Facebook members may be offered a link to a video that shows how Chuck Norris died, but instead of a video, they’re either served with a survey scam or a malicious browser component.Graham Cluley provided a variant of the scam that urges users to click on a link that redirects them to a survey scam which offers tons of prizes in return for some clicks and personal information such as email address, name, postal code, telephone number and birth date.
“[video] Chuck Norris dies at age 71! Not a Joke.[LINK] See the video to find out how he died. News today of Chuck Norris death at age 71 has been met with confusion and humour, but sadly it is true,” reads the scam message.

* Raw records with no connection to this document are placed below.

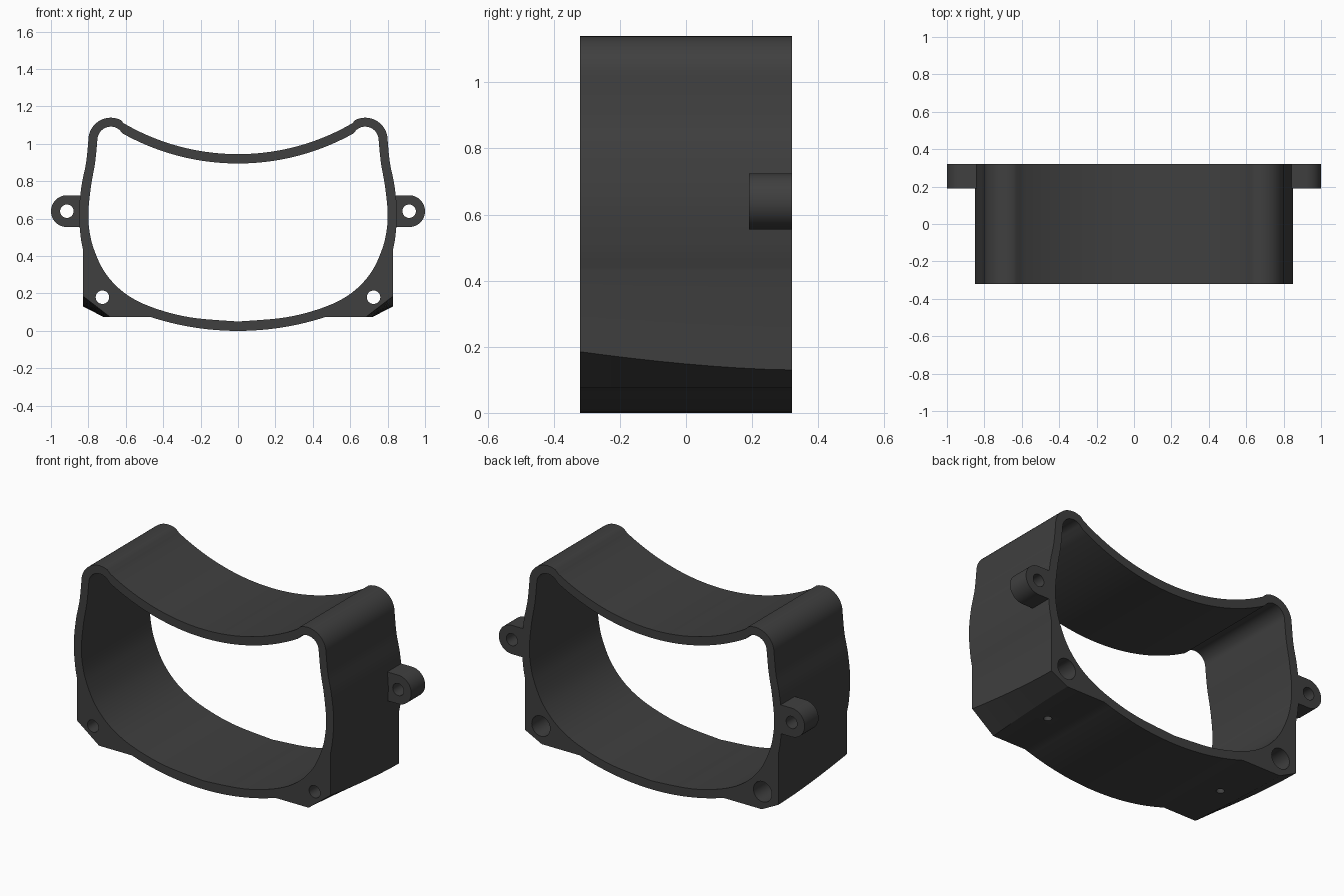
import bpy, bmesh, math

if "Cube" in bpy.data.objects:
    bpy.data.objects.remove(bpy.data.objects["Cube"])

BACK, FRONT = 0.32, -0.32

dark = bpy.data.materials.new("dark_grey_plastic")
dark.diffuse_color = (0.05, 0.05, 0.05, 1)
dark.use_nodes = True
dark.node_tree.nodes["Principled BSDF"].inputs["Base Color"].default_value = dark.diffuse_color


def spline(pts, n=6):
    """Smooth curve through the given points."""
    out = []
    ext = [pts[0]] + pts + [pts[-1]]
    for i in range(1, len(ext) - 2):
        a, b, c, d = ext[i - 1:i + 3]
        for k in range(n):
            t = k / n
            out.append(tuple(0.5 * (2 * q + (r - p) * t + (2 * p - 5 * q + 4 * r - s) * t * t
                                    + (3 * q - p - 3 * r + s) * t ** 3)
                             for p, q, r, s in zip(a, b, c, d)))
    return out + [pts[-1]]


def arc(cx, cz, r, a0, a1, n):
    """Circular arc, angles in degrees."""
    angles = [math.radians(a0 + (a1 - a0) * i / n) for i in range(n + 1)]
    return [(cx + r * math.cos(a), cz + r * math.sin(a)) for a in angles]


def sag(z0, radius, xs):
    """Shallow upward curve with its lowest point at x = 0."""
    return [(x, z0 + radius - math.sqrt(radius ** 2 - x * x)) for x in xs]


def mirrored(half):
    return half + [(-x, z) for x, z in reversed(half[1:-1])]


def loft(name, sections):
    """Solid through (y, loop) sections."""
    bm = bmesh.new()
    rings = [[bm.verts.new((x, y, z)) for x, z in loop] for y, loop in sections]
    n = len(rings[0])
    for a, b in zip(rings, rings[1:]):
        for i in range(n):
            j = (i + 1) % n
            bm.faces.new((a[i], a[j], b[j], b[i]))
    bm.faces.new(rings[0])
    bm.faces.new(rings[-1])
    bmesh.ops.recalc_face_normals(bm, faces=bm.faces)
    mesh = bpy.data.meshes.new(name)
    bm.to_mesh(mesh)
    bm.free()
    ob = bpy.data.objects.new(name, mesh)
    bpy.context.collection.objects.link(ob)
    mesh.materials.append(dark)
    return ob


def rod(x, z, r, y0, y1):
    """Round cutter along y."""
    loop = arc(x, z, r, 0, 360, 32)[:-1]
    return loft("hole_cutter", [(y0, loop), (y1, loop)])


def cut(ob, cutter):
    cutter.hide_render = True
    mod = ob.modifiers.new("cut", 'BOOLEAN')
    mod.operation = 'DIFFERENCE'
    mod.solver = 'EXACT'
    mod.object = cutter
    bpy.context.view_layer.objects.active = ob
    bpy.ops.object.modifier_apply(modifier=mod.name)
    bpy.data.objects.remove(cutter)


def smooth(ob):
    bpy.ops.object.select_all(action='DESELECT')
    ob.select_set(True)
    bpy.context.view_layer.objects.active = ob
    bpy.ops.object.shade_smooth_by_angle(angle=math.radians(25))


def outer_loop(y):
    # the lower corner chamfer grows toward the front
    t = ((BACK - y) / (BACK - FRONT)) ** 1.6
    half = sag(0, 1.51, [0.47 * i / 12 for i in range(13)])
    half += [(0.72 - 0.035 * t, 0.075), (0.828, 0.13 + 0.055 * t)]
    half += spline([(0.828, 0.43), (0.842, 0.51), (0.85, 0.64), (0.836, 0.78),
                    (0.812, 0.9), (0.80, 1.02)])
    half += arc(0.68, 1.02, 0.12, 0, 115, 14)[1:]
    half += sag(0.945, 1.215, [0.61 * (1 - i / 20) for i in range(21)])
    return mirrored(half)


# housing shell
steps = 8
housing = loft("housing", [(y, outer_loop(y)) for y in
                           [FRONT + (BACK - FRONT) * i / steps for i in range(steps + 1)]])

# central opening
opening = spline([(0, 0.05), (0.26, 0.073), (0.47, 0.13), (0.61, 0.205), (0.71, 0.31),
                  (0.77, 0.435), (0.795, 0.54), (0.80, 0.64), (0.785, 0.78),
                  (0.764, 0.9), (0.752, 1.02)])
opening += arc(0.68, 1.02, 0.072, 0, 128, 12)[1:]
opening += sag(0.895, 1.265, [0.615 * (1 - i / 20) for i in range(21)])
opening = mirrored(opening)
cut(housing, loft("opening_cutter", [(-0.5, opening), (0.5, opening)]))

for side in (-1, 1):
    # corner screw holes with a wide bore from the back
    cut(housing, rod(side * 0.725, 0.18, 0.036, -0.5, 0.5))
    cut(housing, rod(side * 0.725, 0.18, 0.06, -0.1, 0.5))
    # small blind holes underneath
    pin = rod(0, 0, 0.022, -0.05, 0.04)
    pin.rotation_euler.x = math.pi / 2
    pin.location = (side * 0.585, 0, 0.07)
    bpy.context.view_layer.update()
    cut(housing, pin)
smooth(housing)

# side mounting lugs
for side, label in ((-1, "left"), (1, "right")):
    shape = [(0.832, 0.555)] + arc(0.915, 0.64, 0.085, -90, 90, 24) + [(0.832, 0.725)]
    shape = [(side * x, z) for x, z in shape]
    lug = loft(label + "_lug", [(0.19, shape), (BACK, shape)])
    cut(lug, rod(side * 0.915, 0.64, 0.036, 0, 0.5))
    smooth(lug)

Another variant we’ve found is much more dangerous than this. It leads the unsuspecting victim to a malicious website that tries to replicate a Facebook page.
A video window urges the user to install a “Youtube Player update” in order to view the video. Of course, as in many similar cases, instead of a genuine component update, the site pushes a browser extension called youtube.xpi.
Once it’s installed, the malicious element may give cybercriminals control over the victim’s browser and assets.
The phony website that hosts the scam is called appddd.info and it’s designed to dupe visitors into believing that a few thousand people Liked the page.
Users are advised to ignore fake news and check out their validity from trusted sources before rushing to click on suspicious links.
If by mistake you’ve already shared the scam with your friends, make sure to remove it from your wall. On the other hand, if you fell victim to the second variant and installed the malevolent browser extension, access the application’s settings menu and remove it before it can cause any damage.